The award for fees and costs comes in a case in which Microsoft agreed to allocate $1.1 billion for California consumers.
SAN FRANCISCO (AP) -- A judge is ordering Microsoft to pay $112.5 million to attorneys who successfully sued the software maker for monopolizing a segment of California's market.

The award for fees and costs comes in a case in which Microsoft agreed to allocate $1.1 billion for California consumers--after a small San Francisco law firm sued in state court here alleging the company inflated prices by monopolizing the pre-installed software market from 1995 to 2001.

The deal enables anyone who bought a computer in California to get vouchers worth $5 to $29 per Microsoft product. Two-thirds of the unused settlement is earmarked for poor California schools.

The attorneys who sued Microsoft here had requested $258 million in fees and costs, up to $3,000 an hour for one of the lead attorneys, Eugene Crew of San Francisco.

San Francisco County Superior Court Judge Paul Alvarado, in a ruling last week, said the attorneys were entitled to about 58% of the request.
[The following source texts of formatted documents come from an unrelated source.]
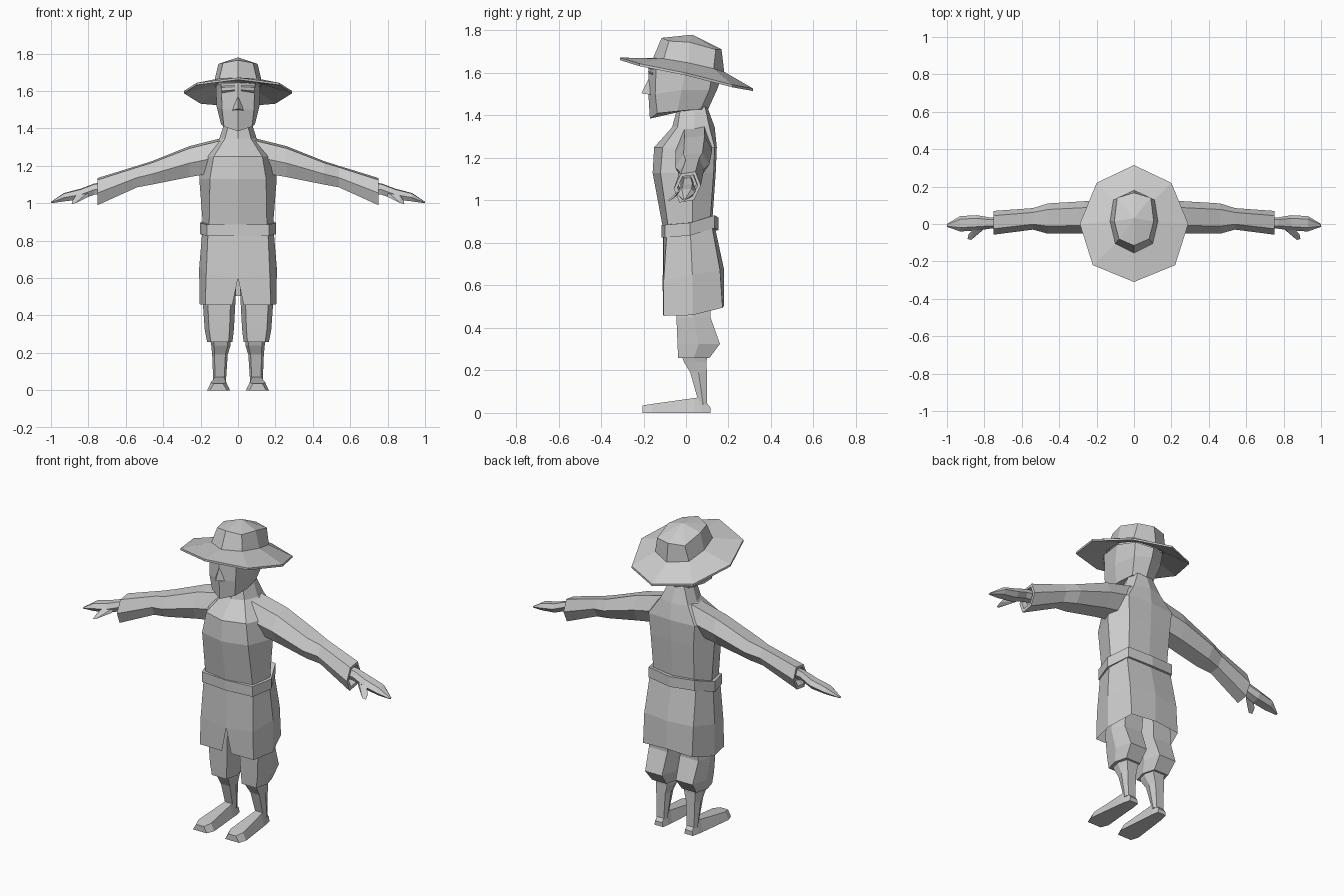
import bpy, bmesh
from mathutils import Vector


def finish(name, bm):
    bmesh.ops.remove_doubles(bm, verts=bm.verts, dist=0.0005)
    bmesh.ops.recalc_face_normals(bm, faces=bm.faces)
    me = bpy.data.meshes.new(name)
    bm.to_mesh(me)
    bm.free()
    ob = bpy.data.objects.new(name, me)
    bpy.context.collection.objects.link(ob)
    return ob


def loft(name, rings, closed=True, start=True, end=True, tip=None):
    """Bridge rings of equal length; cap the ends with a fan of triangles."""
    bm = bmesh.new()
    vs = [[bm.verts.new(p) for p in r] for r in rings]
    n = len(vs[0])
    for a, b in zip(vs, vs[1:]):
        for i in range(n if closed else n - 1):
            j = (i + 1) % n
            bm.faces.new((a[i], a[j], b[j], b[i]))
    for ring, on, mid in ((vs[0], start, None), (vs[-1], end, tip)):
        if on:
            c = bm.verts.new(mid or sum((v.co for v in ring), Vector()) / n)
            for i in range(n):
                bm.faces.new((ring[i], ring[(i + 1) % n], c))
    return finish(name, bm)


def hull(name, pts):
    bm = bmesh.new()
    for p in pts:
        bm.verts.new(p)
    bmesh.ops.convex_hull(bm, input=bm.verts)
    return finish(name, bm)


def sym(half, slit=False):
    """Half outline, front to back on +x, completed on -x."""
    back = half[0 if slit else 1:-1][::-1]
    return half + [(-x, y, z) for x, y, z in back]


def shift(half, dz):
    return [(x, y, z + dz) for x, y, z in half]


def flip(s, pts):
    return [(s * x, y, z) for x, y, z in pts]


# torso and neck: z, front y, front corner, side, back corner, back y
body = []
for z, f, dx, dy, sx, sy, bx, by, b in (
        (.85, -.105, .155, -.08, .185, .03, .13, .11, .12),
        (1.13, -.157, .15, -.12, .207, .03, .14, .13, .14),
        (1.25, -.15, .13, -.11, .20, .04, .15, .135, .145),
        (1.345, -.065, .07, -.04, .10, .04, .09, .11, .135),
        (1.44, -.04, .045, -.025, .07, .04, .05, .09, .10)):
    body.append(sym([(0, f, z), (dx, dy, z), (sx, sy, z), (bx, by, z), (0, b, z)]))
loft("torso", body)

# head
loft("head", [sym(h) for h in (
    [(0, -.17, 1.385), (.075, -.135, 1.41), (.09, -.04, 1.42), (.07, .07, 1.43), (0, .10, 1.42)],
    [(0, -.177, 1.5), (.085, -.145, 1.5), (.115, -.02, 1.52), (.09, .11, 1.52), (0, .15, 1.53)],
    [(0, -.175, 1.645), (.09, -.14, 1.64), (.118, 0, 1.63), (.095, .125, 1.6), (0, .165, 1.58)])])
hull("nose", [(0, -.172, 1.58), (-.03, -.168, 1.497), (.03, -.168, 1.497), (0, -.21, 1.505)])
for s, side in ((1, "left"), (-1, "right")):
    hull(side + "_eye", flip(s, [(.02, -.174, 1.60), (.085, -.155, 1.59), (.085, -.155, 1.605),
                                 (.02, -.18, 1.607), (.085, -.16, 1.597)]))
    hull(side + "_brow", flip(s, [(.015, -.176, 1.618), (.09, -.15, 1.615), (.09, -.155, 1.628),
                                  (.015, -.182, 1.63)]))

# hat: underside, brim edge, crown base, crown top
brim = [(0, -.31, 1.66), (.22, -.22, 1.632), (.29, 0, 1.588), (.2, .22, 1.532), (0, .315, 1.515)]
loft("hat", [sym(h) for h in (
    [(0, -.15, 1.645), (.1, -.11, 1.645), (.125, .015, 1.63), (.1, .13, 1.6), (0, .17, 1.58)],
    brim, shift(brim, .012),
    [(0, -.155, 1.67), (.1, -.105, 1.667), (.128, .015, 1.647), (.11, .13, 1.62), (0, .18, 1.605)],
    [(0, -.115, 1.765), (.08, -.08, 1.75), (.105, .015, 1.745), (.09, .14, 1.71), (0, .167, 1.712)])],
    start=False, tip=(0, .03, 1.78))

# belt
belt = [(0, -.115, .825), (.165, -.1, .825), (.203, .02, .835), (.15, .135, .87), (0, .152, .86)]
loft("belt", [sym(belt), sym(shift(belt, .06))])

# tunic skirt with front slit
loft("tunic_skirt", [sym(h, True) for h in (
    [(0, -.107, .85), (.16, -.09, .85), (.19, .02, .86), (.15, .12, .89), (0, .135, .88)],
    [(0, -.11, .60), (.17, -.105, .62), (.208, .03, .65), (.16, .16, .67), (0, .18, .67)],
    [(.03, -.107, .457), (.175, -.105, .457), (.205, .03, .46), (.16, .172, .495), (0, .18, .505)])],
    closed=False, start=False, end=False)


def arm_ring(x, y0, y1, z0, z1):
    shape = ((.25, .93), (0, .45), (.2, 0), (.75, .08), (1, .55), (.8, 1))
    return [(x, y0 + u * (y1 - y0), z0 + v * (z1 - z0)) for u, v in shape]


def leg_ring(z, x0, x1, y0, y1):
    c, m = .15 * (x1 - x0), (y0 + y1) / 2
    return [(x0 + c, y0, z), (x1 - c, y0, z), (x1, m, z),
            (x1 - c, y1, z), (x0 + c, y1, z), (x0, m, z)]


def foot_ring(y, x0, x1, z1, inset):
    return [(x0, y, 0), (x1, y, 0), (x1 - inset, y, z1), (x0 + inset, y, z1)]


for s, side in ((1, "left"), (-1, "right")):
    def limb(name, rings):
        loft(side + name, [flip(s, r) for r in rings])

    # sleeve with recessed cuff
    limb("_sleeve", [arm_ring(*a) for a in (
        (.08, -.05, .12, 1.17, 1.35), (.26, -.05, .122, 1.14, 1.305),
        (.46, -.052, .11, 1.10, 1.225), (.54, -.03, .085, 1.085, 1.20),
        (.75, -.057, .07, .99, 1.135), (.75, -.04, .055, 1.01, 1.12),
        (.72, -.035, .05, 1.03, 1.12))])
    # hand and thumb
    limb("_hand", [arm_ring(*a) for a in (
        (.70, -.025, .035, 1.055, 1.115), (.77, -.025, .035, 1.045, 1.105),
        (.84, -.035, .047, 1.02, 1.078), (.93, -.04, .042, 1.01, 1.055),
        (1.0, -.015, 0, 1.0, 1.008))])
    hull(side + "_thumb", flip(s, [(.80, -.02, 1.06), (.80, -.025, 1.035), (.86, -.03, 1.05),
                                   (.86, -.055, 1.02), (.87, -.085, 1.0), (.89, -.08, .995),
                                   (.885, -.055, 1.015)]))
    # short trousers
    limb("_trouser_leg", [leg_ring(*a) for a in (
        (.64, .005, .17, -.05, .12), (.45, .015, .187, -.045, .115),
        (.325, .022, .178, -.04, .16), (.258, .03, .165, -.037, .11))])
    # calf
    limb("_calf", [leg_ring(*a) for a in (
        (.28, .04, .15, -.025, .10), (.24, .04, .143, -.01, .097),
        (.19, .055, .138, .02, .098), (.04, .065, .132, .062, .10))])
    # foot
    limb("_foot", [foot_ring(*a) for a in (
        (.115, .07, .125, .025, .005), (.075, .062, .135, .075, .015),
        (.04, .06, .14, .07, .015), (-.16, .043, .165, .042, .02),
        (-.205, .06, .15, .035, .02))])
He said some of their legal documents mirrored the federal government's successful monopoly case, and briefs from others who had sued Microsoft in other states.

Redmond, Wash.-based Microsoft had urged the judge to award opposing attorneys about $75 million to end a case that took four years to litigate, but said the larger award was fair.

In all, dozens of attorneys and their assistants billed for 209,000 hours of work.

The case is Microsoft 1-V Cases, 4106.